While American revolutionaries decried taxation without representation, Minnesota revolutionaries today might cry their Republican members of Congress are offering representation without conversation.
Republicans Tom Emmer, Pete Stauber, Jim Hagedorn and Michelle Fischbach have been unwilling to talk to the press, and in effect, unwilling to talk to their constituencies since shortly after the election.
When states certified the Electoral College votes in December, the Star Tribune and other news organizations attempted to get the GOP lawmakers on the record for if they believed Joe Biden had won the election. None responded.
This also was after Attorney General William Barr declared there were no credible issues of election fraud that would change the outcome. Silence from the GOP delegation. Several press aids to the members of Congress also ignored requests from the press for comment.
There are three answers. Yes, no or I don’t know yet.
But it gets worse.
As the certification of electoral votes approached in Congress on Jan. 6, none of the GOP members of Congress gave their constituents one inkling of how they might vote. None made public statements nor did they respond to fair-minded multiple requests by the press.
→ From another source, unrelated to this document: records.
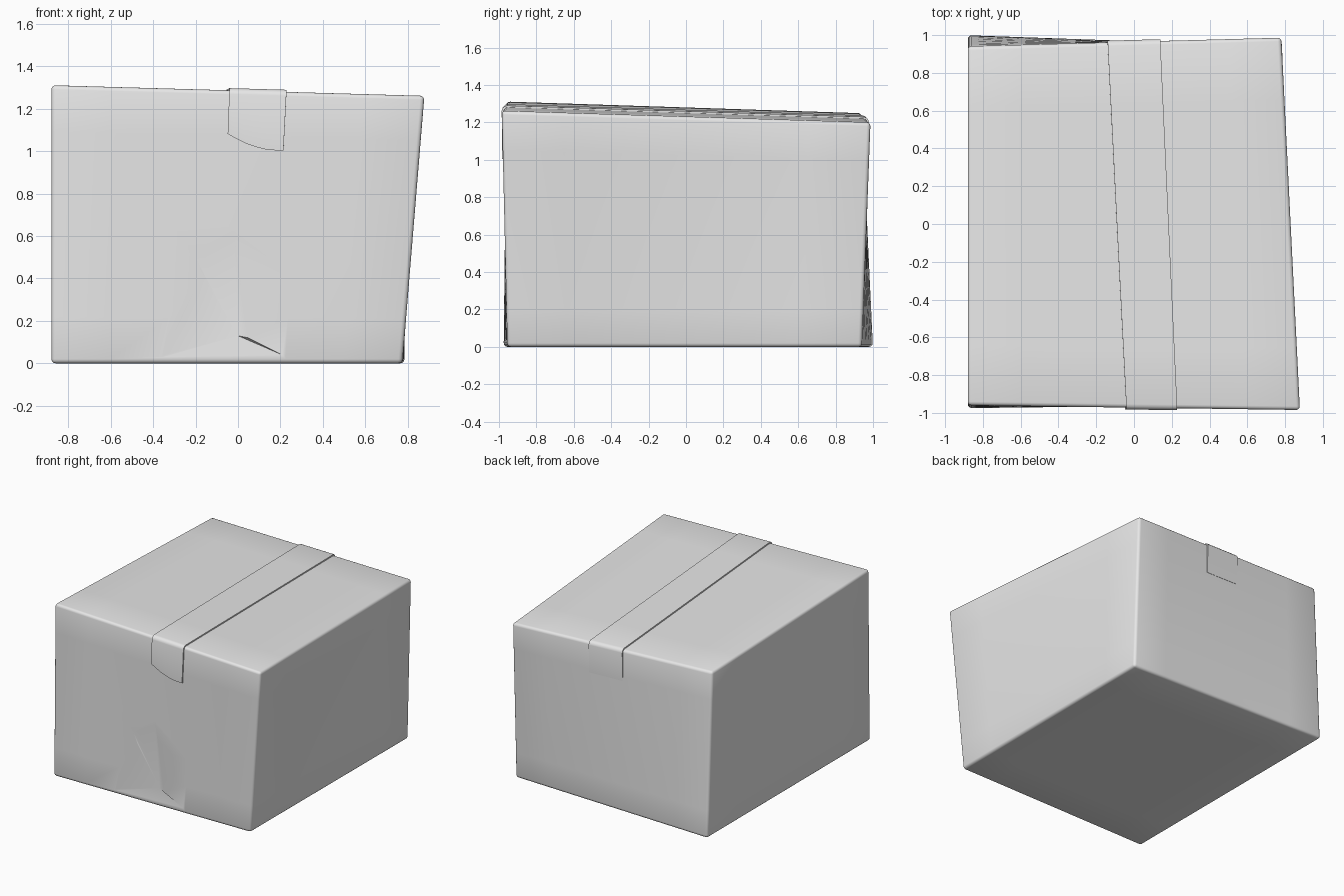
import bpy
import bmesh
import math
from mathutils import Vector

cube = bpy.data.objects.get("Cube")
if cube:
    bpy.data.objects.remove(cube, do_unlink=True)

# One plain grey for everything
grey = bpy.data.materials.new("plain_grey")
grey.use_nodes = True
color = (0.8, 0.8, 0.8, 1)
grey.diffuse_color = color
grey.node_tree.nodes["Principled BSDF"].inputs["Base Color"].default_value = color

# Skewed carton corners, ordered left-front, right-front, left-back, right-back
bottom = [(-0.88, -0.975, 0), (0.775, -0.955, 0), (-0.88, 1.0, 0), (0.785, 0.94, 0)]
top = [(-0.88, -0.96, 1.312), (0.88, -0.985, 1.262), (-0.88, 0.94, 1.25), (0.78, 0.987, 1.2)]


def carton_point(u, v, w):
    """Blend the eight corners: u across, v front to back, w upward."""
    def blend(c):
        a, b, d, e = (Vector(p) for p in c)
        return a.lerp(b, u).lerp(d.lerp(e, u), v)
    return blend(bottom).lerp(blend(top), w)


def add_object(name, bm):
    mesh = bpy.data.meshes.new(name)
    bm.to_mesh(mesh)
    bm.free()
    mesh.materials.append(grey)
    ob = bpy.data.objects.new(name, mesh)
    bpy.context.collection.objects.link(ob)
    return ob


def add_bevel(ob, width):
    mod = ob.modifiers.new("rounded_edges", "BEVEL")
    mod.width, mod.segments = width, 3
    mod.limit_method, mod.angle_limit = "ANGLE", math.radians(40)


def finish(ob):
    bpy.ops.object.select_all(action="DESELECT")
    bpy.context.view_layer.objects.active = ob
    ob.select_set(True)
    for mod in list(ob.modifiers):
        bpy.ops.object.modifier_apply(modifier=mod.name)
    bpy.ops.object.shade_smooth_by_angle(angle=math.radians(35))


# Carton: gridded cube warped to the skewed corners
bm = bmesh.new()
bmesh.ops.create_cube(bm, size=1)
bmesh.ops.subdivide_edges(bm, edges=bm.edges[:], cuts=5, use_grid_fill=True)
for vert in bm.verts:
    vert.co = carton_point(*(c + 0.5 for c in vert.co))
carton = add_object("carton", bm)
add_bevel(carton, 0.02)

# Shallow dent pressed into the lower front
outline = [(-0.38, 0.025), (-0.18, 0.45), (-0.22, 0.54), (-0.02, 0.64),
           (0.05, 0.12), (0.22, 0.035)]


def front_y(x, z):
    w = z / 1.29
    return carton_point((x + 0.88) / (1.655 + 0.105 * w), 0, w).y


bm = bmesh.new()
ring = [bm.verts.new((x, front_y(x, z) - 0.001, z)) for x, z in outline]
outer = [bm.verts.new((x, -1.1, z)) for x, z in outline]
apex = bm.verts.new((0, front_y(0, 0.13) + 0.02, 0.13))
bm.faces.new(outer)
for i in range(len(ring)):
    j = (i + 1) % len(ring)
    bm.faces.new((ring[i], ring[j], apex))
    bm.faces.new((outer[i], outer[j], ring[j], ring[i]))
bmesh.ops.recalc_face_normals(bm, faces=bm.faces[:])
cutter = add_object("dent_cutter", bm)
cutter.hide_render = True
dent = carton.modifiers.new("dent", "BOOLEAN")
dent.operation, dent.object, dent.solver = "DIFFERENCE", cutter, "EXACT"
finish(carton)
bpy.data.objects.remove(cutter, do_unlink=True)

# Packing tape: strip over the top, folded down the back and front
columns = 6
front_cut = [0.84, 0.822, 0.806, 0.795, 0.787, 0.784, 0.784]
bm = bmesh.new()
rows = []
for r in range(9):
    row = []
    for c in range(columns + 1):
        t = c / columns
        v = min(max(1 - (r - 1) / 6, 0), 1)
        u = (0.477 - 0.031 * v) + (0.153 + 0.015 * v) * t
        w = 1
        if r == 0:
            v, w = 0.996, 0.81
        elif r == 8:
            w = front_cut[c]
        row.append(bm.verts.new(carton_point(u, v, w)))
    rows.append(row)
for a, b in zip(rows, rows[1:]):
    for c in range(columns):
        bm.faces.new((a[c], b[c], b[c + 1], a[c + 1]))
tape = add_object("packing_tape", bm)
add_bevel(tape, 0.02)
solid = tape.modifiers.new("thickness", "SOLIDIFY")
solid.thickness, solid.offset = 0.01, 1
finish(tape)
Ultimately, Hagedorn and Fischbach voted to challenge the verified election results. Emmer and Stauber voted in favor of Biden’s certified win.
And finally, the day after the siege on the Capitol in Washington, D.C., the four Republicans remained silent on if the storming of the people’s house was caused by President Donald Trump’s caustic threating rhetoric and the false claims of election fraud of other Republicans.
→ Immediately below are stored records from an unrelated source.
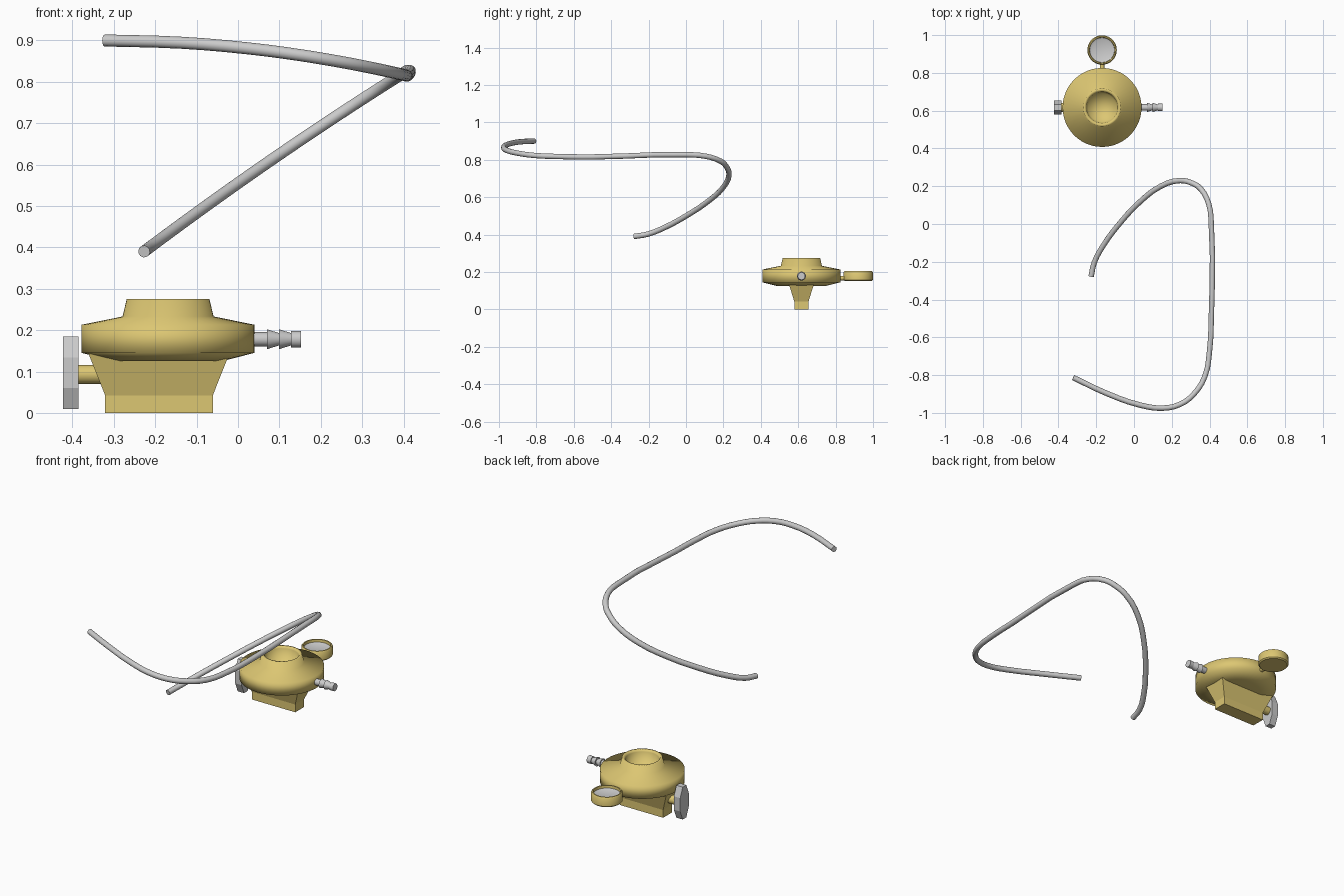
import bpy, math
from mathutils import Vector, Matrix

if "Cube" in bpy.data.objects:
    bpy.data.objects.remove(bpy.data.objects["Cube"])

CX, CY = -0.169, 0.617

brass = bpy.data.materials.new("brass")
brass.diffuse_color = (0.72, 0.57, 0.17, 1)
brass.use_nodes = True
brass.node_tree.nodes["Principled BSDF"].inputs["Base Color"].default_value = brass.diffuse_color


def make(name, verts, faces, mat=None, smooth=None):
    me = bpy.data.meshes.new(name)
    me.from_pydata(verts, [], faces)
    ob = bpy.data.objects.new(name, me)
    bpy.context.collection.objects.link(ob)
    if mat:
        me.materials.append(mat)
    if smooth:
        bpy.ops.object.select_all(action='DESELECT')
        ob.select_set(True)
        bpy.context.view_layer.objects.active = ob
        bpy.ops.object.shade_smooth_by_angle(angle=math.radians(smooth))
    return ob


def lathe(name, profile, origin, axis='Z', n=32, mat=None, smooth=40):
    """Revolve (radius, height) pairs about an axis; radius 0 makes a pole."""
    rot = Vector((0, 0, 1)).rotation_difference(
        Vector({'X': (1, 0, 0), 'Y': (0, 1, 0), 'Z': (0, 0, 1)}[axis])).to_matrix()
    verts, rings, faces = [], [], []
    for r, h in profile:
        k = 1 if r == 0 else n
        rings.append([len(verts) + i for i in range(k)])
        for i in range(k):
            a = 2 * math.pi * i / n
            verts.append(rot @ Vector((r * math.cos(a), r * math.sin(a), h)) + Vector(origin))
    for A, B in zip(rings, rings[1:]):
        for i in range(n):
            j = (i + 1) % n
            if len(A) == 1:
                faces.append((A[0], B[j], B[i]))
            elif len(B) == 1:
                faces.append((A[i], A[j], B[0]))
            else:
                faces.append((A[i], A[j], B[j], B[i]))
    return make(name, verts, faces, mat, smooth)


# Regulator body with hollow neck
lathe("regulator_body",
      [(0, .125), (.13, .125), (.209, .145), (.209, .213), (.11, .233), (.1, .275),
       (.088, .275), (.083, .265), (.075, .215), (0, .205)],
      (CX, CY, 0), n=48, mat=brass, smooth=85)

# Foot: straight block flaring up into the body
verts = [(-.191 + sx * hx, CY + sy * hy, z)
         for hx, hy, z in [(.13, .038, 0), (.13, .038, .042), (.171, .07, .145)]
         for sx, sy in [(-1, -1), (1, -1), (1, 1), (-1, 1)]]
faces = [(3, 2, 1, 0), (8, 9, 10, 11)]
for b in (0, 4):
    faces += [(b + i, b + (i + 1) % 4, b + 4 + (i + 1) % 4, b + 4 + i) for i in range(4)]
make("regulator_foot", verts, faces, brass)

# Octagonal flattened knob and its stem
R = .088 / math.cos(math.pi / 8)
verts = [(x, CY + .037 / .088 * R * math.cos(a), .097 + R * math.sin(a))
         for x in (-.423, -.385)
         for a in [math.pi / 8 + i * math.pi / 4 for i in range(8)]]
faces = [tuple(range(7, -1, -1)), tuple(range(8, 16))]
faces += [(i, (i + 1) % 8, 8 + (i + 1) % 8, 8 + i) for i in range(8)]
make("valve_knob", verts, faces)
lathe("knob_stem", [(0, -.39), (.023, -.39), (.023, -.28), (0, -.28)],
      (0, CY, .093), 'X', 24, brass)

# Barbed hose nozzle
lathe("hose_nozzle",
      [(0, .02), (.017, .02), (.017, .07), (.024, .07), (.015, .099), (.024, .099),
       (.015, .128), (.02, .128), (.02, .152), (0, .152)],
      (0, CY, .178), 'X', 24)

# Pressure gauge: cup, face and connecting pipe
GY = .921
lathe("gauge_case",
      [(0, .152), (.072, .152), (.078, .158), (.078, .2), (.073, .206), (.067, .206),
       (.065, .185), (0, .185)], (CX, GY, 0), n=32, mat=brass)
lathe("gauge_face", [(.0655, .192), (.055, .187), (0, .186)], (CX, GY, 0), n=32, smooth=60)
lathe("gauge_pipe", [(0, .79), (.012, .79), (.012, .86), (0, .86)],
      (CX, 0, .167), 'Y', 16, brass)

# Loose hose: plan path, heights follow from x
lower_run = [(-.322, -.813), (-.137, -.9), (.03, -.958), (.148, -.975), (.243, -.955),
             (.317, -.9), (.375, -.807), (.4, -.67), (.409, -.5)]
upper_run = [(.409, 0), (.396, .105), (.354, .185), (.311, .215), (.243, .23), (.142, .2),
             (.03, .116), (-.074, .005), (-.164, -.116), (-.211, -.206), (-.227, -.278)]
pts = [(x, y, .9 - .085 * ((x + .322) / .731) ** 2) for x, y in lower_run]
for x, y in upper_run:
    t = (x + .227) / .636
    pts.append((x, y, .39 + .437 * t + .04 * t * (1 - t)))
cu = bpy.data.curves.new("hose", 'CURVE')
cu.dimensions = '3D'
cu.bevel_depth = .0145
cu.bevel_resolution = 4
cu.resolution_u = 3
cu.use_fill_caps = True
sp = cu.splines.new('BEZIER')
sp.bezier_points.add(len(pts) - 1)
for bp, p in zip(sp.bezier_points, pts):
    bp.co = p
    bp.handle_left_type = bp.handle_right_type = 'AUTO'
bpy.context.collection.objects.link(bpy.data.objects.new("hose", cu))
While all four denounced the violence at the Capitol, they remained silent on who might be to blame. Let’s remember several of their Republican colleagues in other states placed blame on the president. Others agreed with the certified election results.
It seems that avoiding speaking to the legitimate and verification-oriented press has become a new routine for the state’s GOP members of Congress. But if they don’t give their views and explain their reasoning to the press — the surrogate of the people — they remain silent to their constituents.
Silence may be golden for only so long. Speaking to the governed is an obligation of all elected officials. Voters won’t stand for a “see-no-evil” representation.